The author then proceeded to declare that that wish had now been granted, however belatedly. It is hard to argue otherwise. Microsoft recently bought Skype for $8.5 billion – ten times the internet voice call provider’s 2010 sales and 400 times its operating income. LinkedIn was hoping for a valuation of $3.3 billion at its Initial Public Offering (IPO) in May. Instead, at the end of the first day of trading, the social networks for professionals was valued at close to $9 billion, 37 times the company’s 2010 net revenue and about 2,650 times its net profit.
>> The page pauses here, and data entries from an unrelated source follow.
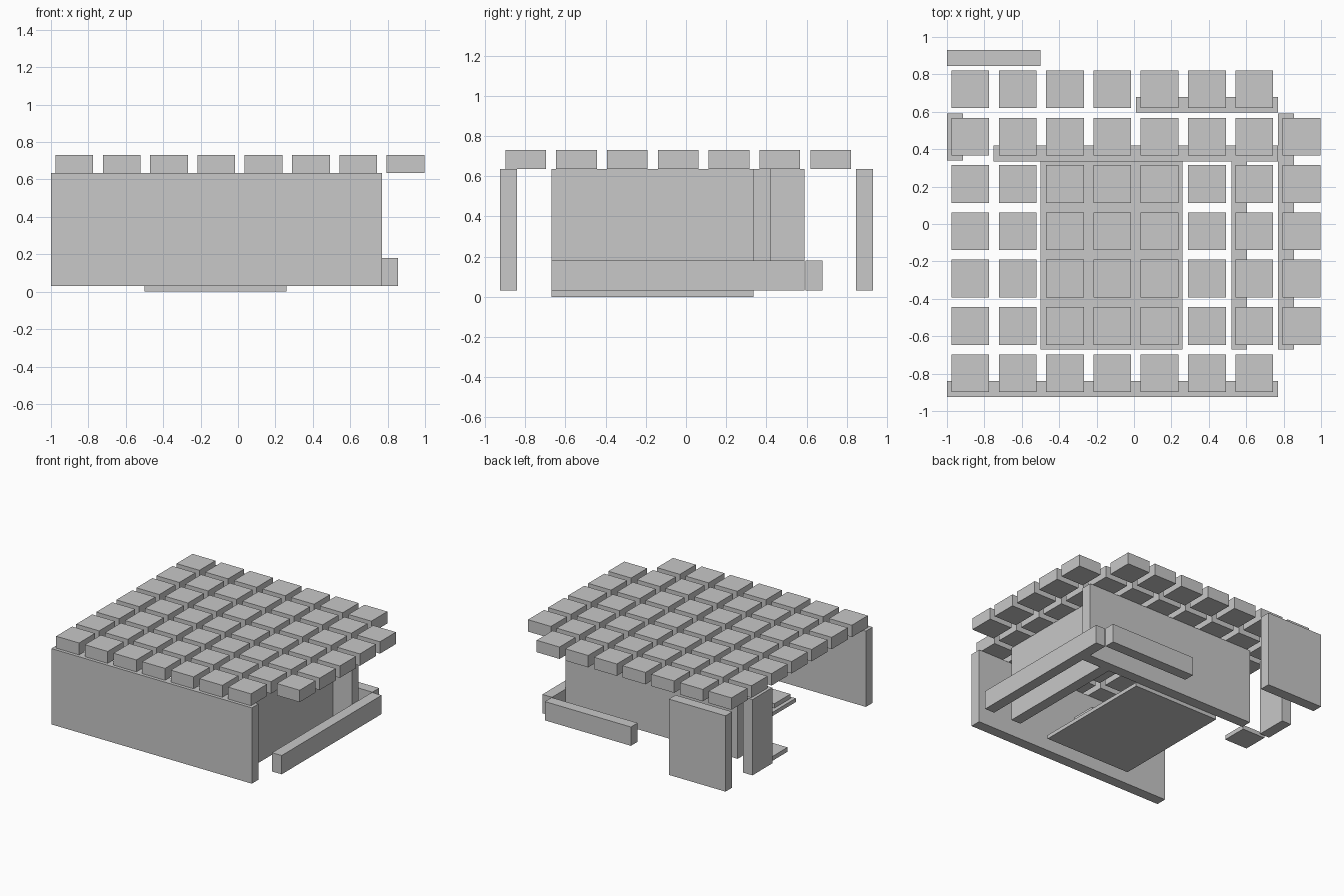
import bpy

if "Cube" in bpy.data.objects:
    bpy.data.objects.remove(bpy.data.objects["Cube"])

# single flat grey
grey = bpy.data.materials.new("plain_grey")
grey.diffuse_color = (0.58, 0.58, 0.58, 1)
grey.use_nodes = True
grey.node_tree.nodes["Principled BSDF"].inputs["Base Color"].default_value = grey.diffuse_color


def box(name, x0, x1, y0, y1, z0, z1):
    """Axis-aligned block given by its limits."""
    bpy.ops.mesh.primitive_cube_add(size=1)
    o = bpy.context.object
    o.name = name
    size = (x1 - x0, y1 - y0, z1 - z0)
    mid = ((x0 + x1) / 2, (y0 + y1) / 2, (z0 + z1) / 2)
    for v in o.data.vertices:
        v.co = [c * s + m for c, s, m in zip(v.co, size, mid)]
    o.data.materials.append(grey)
    return o


STEP, HALF = 0.253, 0.101
FLOOR, LOW, TOP, ROOF = 0.03, 0.18, 0.635, 0.73


def tile(name, col, row, z0, z1):
    """Square tile on the common grid, column 0 / row 0 at the front left."""
    x, y = -0.875 + col * STEP, -0.798 + row * STEP
    box(name, x - HALF, x + HALF, y - HALF, y + HALF, z0, z1)


# roof grid: seven columns, plus an eighth on the middle rows
for row in range(7):
    for col in range(8 if 1 <= row <= 5 else 7):
        tile("roof_tile", col, row, TOP, ROOF)

# full-height walls
box("front_wall", -1.0, 0.77, -0.925, -0.84, FLOOR, TOP)
box("back_left_wall", -1.0, -0.5, 0.845, 0.93, FLOOR, TOP)
box("left_wall", -1.0, -0.915, 0.34, 0.59, FLOOR, TOP)
box("inner_back_wall", -0.75, 0.77, 0.335, 0.42, FLOOR, TOP)
box("inner_right_wall", 0.52, 0.605, -0.67, 0.335, FLOOR, TOP)

# low parapets
box("right_low_wall", 0.77, 0.855, -0.67, 0.59, FLOOR, LOW)
box("back_low_wall", 0.01, 0.77, 0.595, 0.68, FLOOR, LOW)

# floor slab and thin floor tiles
box("floor_slab", -0.5, 0.26, -0.67, 0.335, 0.0, FLOOR)
for col, row in ((0, 4), (2, 1), (4, 2)):
    tile("floor_tile", col, row, FLOOR, 0.065)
So when earlier this week we learned that Square had raised $100 million on a valuation of $1.6 billion, surely we got yet another confirmation, in case we needed it, that the latest high-tech craze has arrived, right? Well, no we did not. While I agree that a high-tech bubble is being inflated, I would argue that Square is not a part of it. Let me explain.
Square Is Different
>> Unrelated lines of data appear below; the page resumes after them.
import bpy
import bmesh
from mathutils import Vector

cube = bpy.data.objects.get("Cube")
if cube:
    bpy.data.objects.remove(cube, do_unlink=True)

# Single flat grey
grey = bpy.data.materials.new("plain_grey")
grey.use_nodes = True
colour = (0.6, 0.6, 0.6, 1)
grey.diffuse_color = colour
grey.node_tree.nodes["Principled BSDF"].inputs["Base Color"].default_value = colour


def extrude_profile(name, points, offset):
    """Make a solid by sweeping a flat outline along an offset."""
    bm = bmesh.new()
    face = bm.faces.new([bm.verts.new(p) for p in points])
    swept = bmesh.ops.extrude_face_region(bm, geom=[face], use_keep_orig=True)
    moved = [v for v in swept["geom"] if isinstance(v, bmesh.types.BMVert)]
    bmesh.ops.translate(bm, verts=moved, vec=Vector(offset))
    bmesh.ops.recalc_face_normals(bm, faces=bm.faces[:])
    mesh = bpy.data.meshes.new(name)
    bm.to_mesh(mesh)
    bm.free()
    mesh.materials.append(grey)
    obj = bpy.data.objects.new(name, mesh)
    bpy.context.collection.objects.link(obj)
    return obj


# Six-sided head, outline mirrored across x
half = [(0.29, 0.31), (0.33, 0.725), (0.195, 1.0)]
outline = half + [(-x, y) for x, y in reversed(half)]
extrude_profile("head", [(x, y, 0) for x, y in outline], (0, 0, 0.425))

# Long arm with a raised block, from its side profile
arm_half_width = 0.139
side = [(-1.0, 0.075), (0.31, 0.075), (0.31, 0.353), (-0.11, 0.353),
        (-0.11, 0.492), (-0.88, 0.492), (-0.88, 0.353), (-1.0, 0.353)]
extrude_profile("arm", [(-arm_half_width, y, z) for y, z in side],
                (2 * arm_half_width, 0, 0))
I know, you’ve heard that before. Nevertheless, it is true. After all, remember that out of the wreckage of the dot-com era emerged companies like Amazon and eBay, which are still thriving today. The current incarnation of the dot-com madness will be no different and will produce real companies which will be successful long after the bubble has burst. Square will be among them.
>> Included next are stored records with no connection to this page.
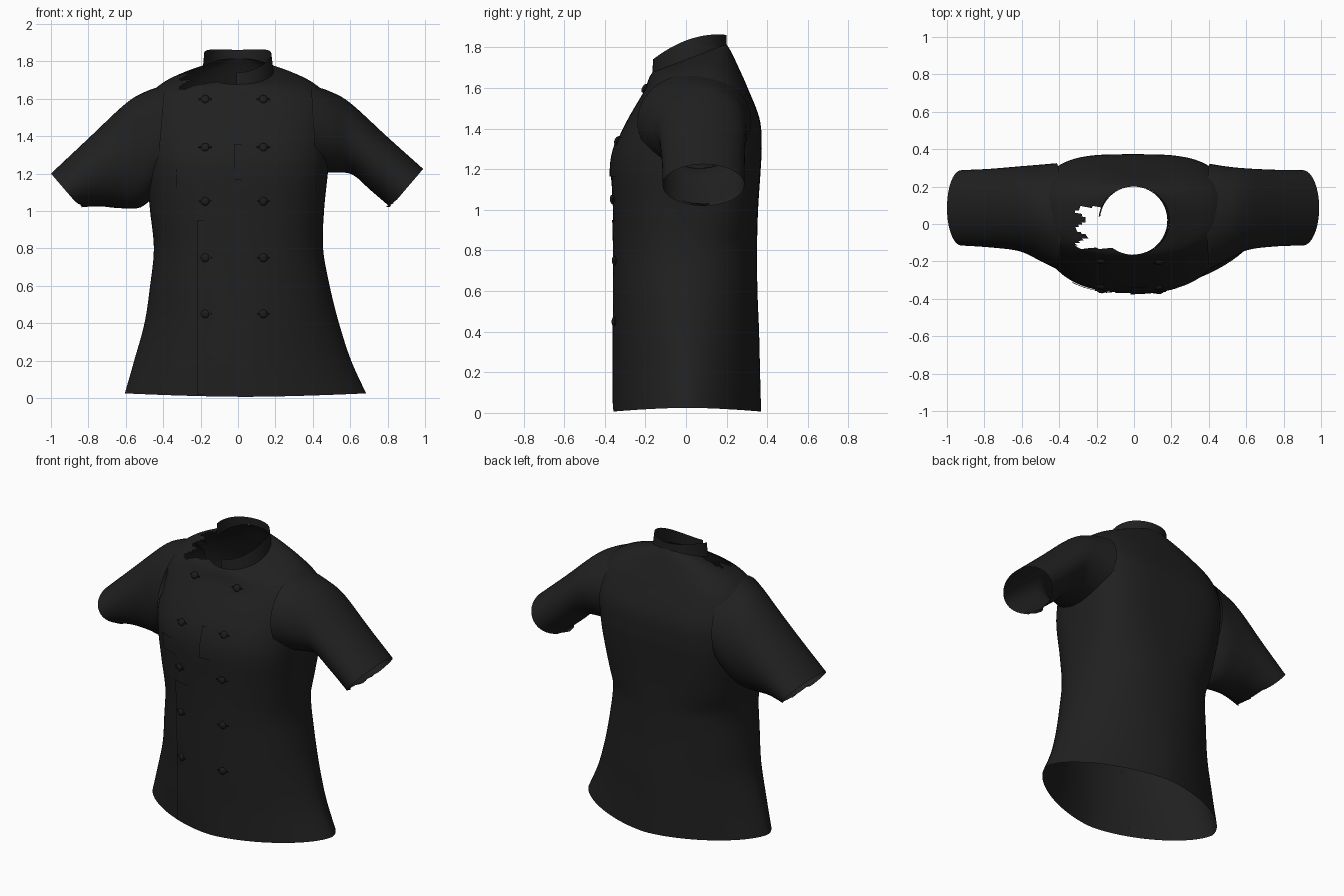
import bpy, bmesh, math, random
from mathutils import Vector

if "Cube" in bpy.data.objects:
    bpy.data.objects.remove(bpy.data.objects["Cube"])

random.seed(4)


def material(name, v):
    m = bpy.data.materials.new(name)
    m.diffuse_color = (v, v, v, 1)
    m.use_nodes = True
    m.node_tree.nodes["Principled BSDF"].inputs["Base Color"].default_value = m.diffuse_color
    return m


cloth = material("black cloth", 0.0145)
button_mat = material("button black", 0.012)


def finish(name, bm, mat, angle=40):
    me = bpy.data.meshes.new(name)
    bm.to_mesh(me)
    bm.free()
    me.materials.append(mat)
    ob = bpy.data.objects.new(name, me)
    bpy.context.collection.objects.link(ob)
    bpy.ops.object.select_all(action='DESELECT')
    ob.select_set(True)
    bpy.context.view_layer.objects.active = ob
    bpy.ops.object.shade_smooth_by_angle(angle=math.radians(angle))
    return ob


def sample(keys, t):
    """Catmull-Rom sample of a list of tuples, t in 0..len-1."""
    i = min(int(t), len(keys) - 2)
    f = t - i
    a, b, c, d = (keys[max(0, min(len(keys) - 1, i + k))] for k in (-1, 0, 1, 2))
    return [0.5 * (2 * q + (r - p) * f + (2 * p - 5 * q + 4 * r - s) * f * f
                   + (3 * q - p - 3 * r + s) * f ** 3) for p, q, r, s in zip(a, b, c, d)]


def loft(rows, closed=True, flip=False):
    bm = bmesh.new()
    vs = [[bm.verts.new(p) for p in r] for r in rows]
    n = len(rows[0])
    for i in range(len(rows) - 1):
        for j in range(n if closed else n - 1):
            k = (j + 1) % n
            q = [vs[i][j], vs[i][k], vs[i + 1][k], vs[i + 1][j]]
            bm.faces.new(q[::-1] if flip else q)
    return bm


# Torso cross-sections: z, left, right, front, back, tilt, squareness
BODY = [
    (0.025, -0.605, 0.685, -0.357, 0.37, 0, 1.65),
    (0.20, -0.555, 0.605, -0.357, 0.365, 0, 1.75),
    (0.40, -0.50, 0.54, -0.357, 0.36, 0, 1.9),
    (0.60, -0.47, 0.49, -0.355, 0.352, 0, 2.1),
    (0.80, -0.45, 0.455, -0.355, 0.35, 0, 2.25),
    (1.00, -0.47, 0.46, -0.36, 0.355, 0, 2.4),
    (1.20, -0.49, 0.48, -0.367, 0.368, 0, 2.5),
    (1.32, -0.50, 0.49, -0.345, 0.373, 0, 2.5),
    (1.45, -0.50, 0.50, -0.285, 0.362, 0, 2.5),
    (1.59, -0.49, 0.49, -0.21, 0.302, 0.05, 2.4),
    (1.67, -0.41, 0.41, -0.185, 0.256, 0.15, 2.2),
    (1.715, -0.30, 0.30, -0.173, 0.223, 0.28, 2.1),
    (1.74, -0.19, 0.19, -0.165, 0.20, 0.38, 2.0),
]


def ring_point(r, a):
    z, x0, x1, y0, y1, k, n = r
    c, s = math.cos(a), math.sin(a)
    # the back is flatter across the shoulder blades
    if s > 0:
        n += 0.9 * max(0, 1 - ((z - 1.3) / 0.45) ** 2)
    x = (x0 + x1) / 2 + (x1 - x0) / 2 * math.copysign(abs(c) ** (2 / n), c)
    y = (y0 + y1) / 2 + (y1 - y0) / 2 * math.copysign(abs(s) ** (2 / n), s)
    # the hem dips at the front and back
    dip = 0.02 * s * s * max(0, 1 - z / 0.3)
    return Vector((x, y, z + k * y - dip))


def front_point(x, z, out=0.0):
    """Point on the front of the torso at a given x and height."""
    i = max(k for k in range(len(BODY) - 1) if BODY[k][0] <= z or k == 0)
    r = sample(BODY, i + (z - BODY[i][0]) / (BODY[i + 1][0] - BODY[i][0]))
    n = r[6]
    u = abs((x - (r[1] + r[2]) / 2) / ((r[2] - r[1]) / 2))
    y = (r[3] + r[4]) / 2 - (r[4] - r[3]) / 2 * max(0, 1 - u ** n) ** (1 / n)
    return Vector((x, y - out, r[0] + r[5] * y))


# Sleeves: top x, top z, bottom x, bottom z, front, back
RIGHT = [
    (0.39, 1.672, 0.42, 1.20, -0.24, 0.322),
    (0.49, 1.640, 0.51, 1.205, -0.195, 0.307),
    (0.60, 1.578, 0.61, 1.195, -0.14, 0.297),
    (0.80, 1.395, 0.71, 1.11, -0.12, 0.29),
    (0.99, 1.225, 0.815, 1.02, -0.115, 0.288),
]
LEFT = [
    (0.39, 1.672, 0.44, 1.09, -0.24, 0.325),
    (0.49, 1.640, 0.52, 1.02, -0.195, 0.317),
    (0.60, 1.575, 0.63, 1.015, -0.145, 0.308),
    (0.80, 1.388, 0.74, 1.025, -0.125, 0.295),
    (1.00, 1.20, 0.845, 1.02, -0.115, 0.288),
]


def inside_sleeve(p):
    """True where the torso wall lies within the sleeve opening."""
    tx, tz, bx, bz, y0, y1 = sample(RIGHT, 0.4)
    u = (p.y - (y0 + y1) / 2) / ((y1 - y0) / 2)
    v = (p.z - (tz + bz) / 2) / ((tz - bz) / 2)
    return abs(p.x) > 0.42 and u * u + v * v < 0.75


# Torso shell, with the armholes and the torn neck edge opened
SEG, STEPS = 96, 6
angles = [2 * math.pi * j / SEG for j in range(SEG)]
count = (len(BODY) - 1) * STEPS
bm = loft([[ring_point(sample(BODY, i / STEPS), a) for a in angles]
           for i in range(count + 1)])
gone = []
for f in bm.faces:
    c = f.calc_center_median()
    rip = 0.03 * math.sin(c.y * 70)
    torn = c.z > 1.6 and -0.28 + rip < c.x < -0.1 and -0.13 < c.y < 0.09
    if torn or inside_sleeve(c):
        gone.append(f)
bmesh.ops.delete(bm, geom=gone, context='FACES')
finish("torso", bm, cloth)

for name, side, keys in (("right_sleeve", 1, RIGHT), ("left_sleeve", -1, LEFT)):
    rows = []
    for i in range(25):
        tx, tz, bx, bz, y0, y1 = sample(keys, i / 6)
        row = []
        for j in range(48):
            a = 2 * math.pi * j / 48
            c, s = math.cos(a), math.sin(a)
            x = (tx + bx) / 2 + (tx - bx) / 2 * c
            z = (tz + bz) / 2 + (tz - bz) / 2 * c
            # frayed underside of the cuff
            if i == 24 and c < -0.7:
                x -= random.uniform(0, 0.03)
            row.append((side * x, (y0 + y1) / 2 + (y1 - y0) / 2 * s, z))
        rows.append(row)
    finish(name, loft(rows, flip=side > 0), cloth)

# Stand collar with an arched top edge, open at the left front
low = BODY[-1]
high = (1.795, -0.182, 0.178, -0.163, 0.20, 0.33, 2.0)
arc = [math.radians(-92 + 265 * j / 48) for j in range(49)]
rows = []
for i in range(5):
    r = [p + (q - p) * i / 4 for p, q in zip(low, high)]
    row = [ring_point(r, a) for a in arc]
    for p in row:
        p.z += 0.04 * i / 4 * max(0, 1 - ((p.y - 0.02) / 0.182) ** 2)
    rows.append(row)
finish("collar", loft(rows, closed=False), cloth)


# Cloth layers on the front of the torso, raised at the left edge
def front_layer(name, x0, x1, z0, z1, out):
    nx, nz = 14, max(4, int((z1 - z0) / 0.03))
    rows = []
    for i in range(nz + 1):
        z = z0 + (z1 - z0) * i / nz
        row = [front_point(x0, z)]
        for j in range(nx + 1):
            t = j / nx
            row.append(front_point(x0 + (x1 - x0) * t, z, out * (1 - t) + 0.001))
        rows.append(row)
    finish(name, loft(rows, closed=False), cloth)


front_layer("front_overlap", -0.22, 0.20, 0.005, 0.95, 0.008)
front_layer("chest_patch", -0.02, 0.23, 1.16, 1.36, 0.008)
front_layer("chest_band", -0.33, -0.02, 1.12, 1.22, 0.007)

# Two columns of knot buttons, each with a small loop bar
for row, z in enumerate((0.45, 0.75, 1.05, 1.34, 1.605)):
    for label, x in (("left", -0.175), ("right", 0.135)):
        p = front_point(x, z, 0.004)
        up = front_point(x, z + 0.02) - front_point(x, z - 0.02)
        across = front_point(x + 0.02, z) - front_point(x - 0.02, z)
        n = across.cross(up).normalized()
        rot = n.to_track_quat('Z', 'Y').to_matrix().to_4x4()
        bm = bmesh.new()
        bmesh.ops.create_uvsphere(bm, u_segments=16, v_segments=8, radius=0.023)
        bmesh.ops.scale(bm, vec=(1, 1, 0.5), verts=bm.verts)
        bar = bmesh.ops.create_cube(bm, size=1)["verts"]
        bmesh.ops.scale(bm, vec=(0.07, 0.008, 0.008), verts=bar)
        bmesh.ops.transform(bm, matrix=rot, verts=bm.verts)
        bmesh.ops.translate(bm, vec=p + n * 0.005, verts=bm.verts)
        finish(f"button_{label}_{row + 1}", bm, button_mat)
See, unlike LinkedIn and Skype, Square shows you exactly how it will make real money. Yes, the company is currently in the red, as the NYT points out, but that is because it is at present focused exclusively on growth, not because it does not yet know how to make money. That is precisely the strategy employed by Amazon a decade ago and it paid off handsomely for Jeff Bezos and company.
Square Is the Mobile PayPal
Think of Square as the mobile PayPal, which it is, although PayPal has its own m-payment offerings. The doubts about Square focus on the viability of a business model that is built around enabling consumers to accept credit card payments. The start-up does make it easier for some types of small businesses to accept cards, but it is true that its core users are consumers.
So how can it be successful with a base of users who for the most part will take cards a few times a year, the critics would ask. Well, PayPal has already showed how this can be achieved and it is a numbers game. eBay’s subsidiary currently manages more than 87 million active accounts worldwide. Its revenue grew 23 percent to almost a billion in the first quarter of this year. PayPal is now one of the biggest payment processing companies in the world.
So Square is not in an uncharted territory. All it has to do is copy what PayPal has done a decade ago. And they are doing precisely that, with former PayPal Executive VP Keith Rabois at the helm as COO.
We’ve done the numbers on how profitable Square is before and you can review our calculations here, here and here. Our estimate showed that “for every $1 million processed, Square gets about $13,000 – $14,000 in revenues,” but that was before the start-up dropped the per-transaction fee from its discount rate, which will reduce this total by at least a couple of thousand dollars. Still, Square probably gets about a cent for every dollar it processes.
This is a great rate, although to an industry outsider it could look way too modest. Then again, it is a numbers game. Various forecasts give different numbers for the expected growth of mobile payments in the coming years. All of them, however, point to an exponential growth. The Yankee Group, for example predicts that globally by 2015 the value of mobile payments transactions will reach $984 billion in 2014, up from $162 billion in 2010. If Square can grab just one percent of this market, it would be processing more than $10 billion by 2015. Now the fee the start-up charges looks much less modest, doesn’t it?
Image credit: Squareup.com.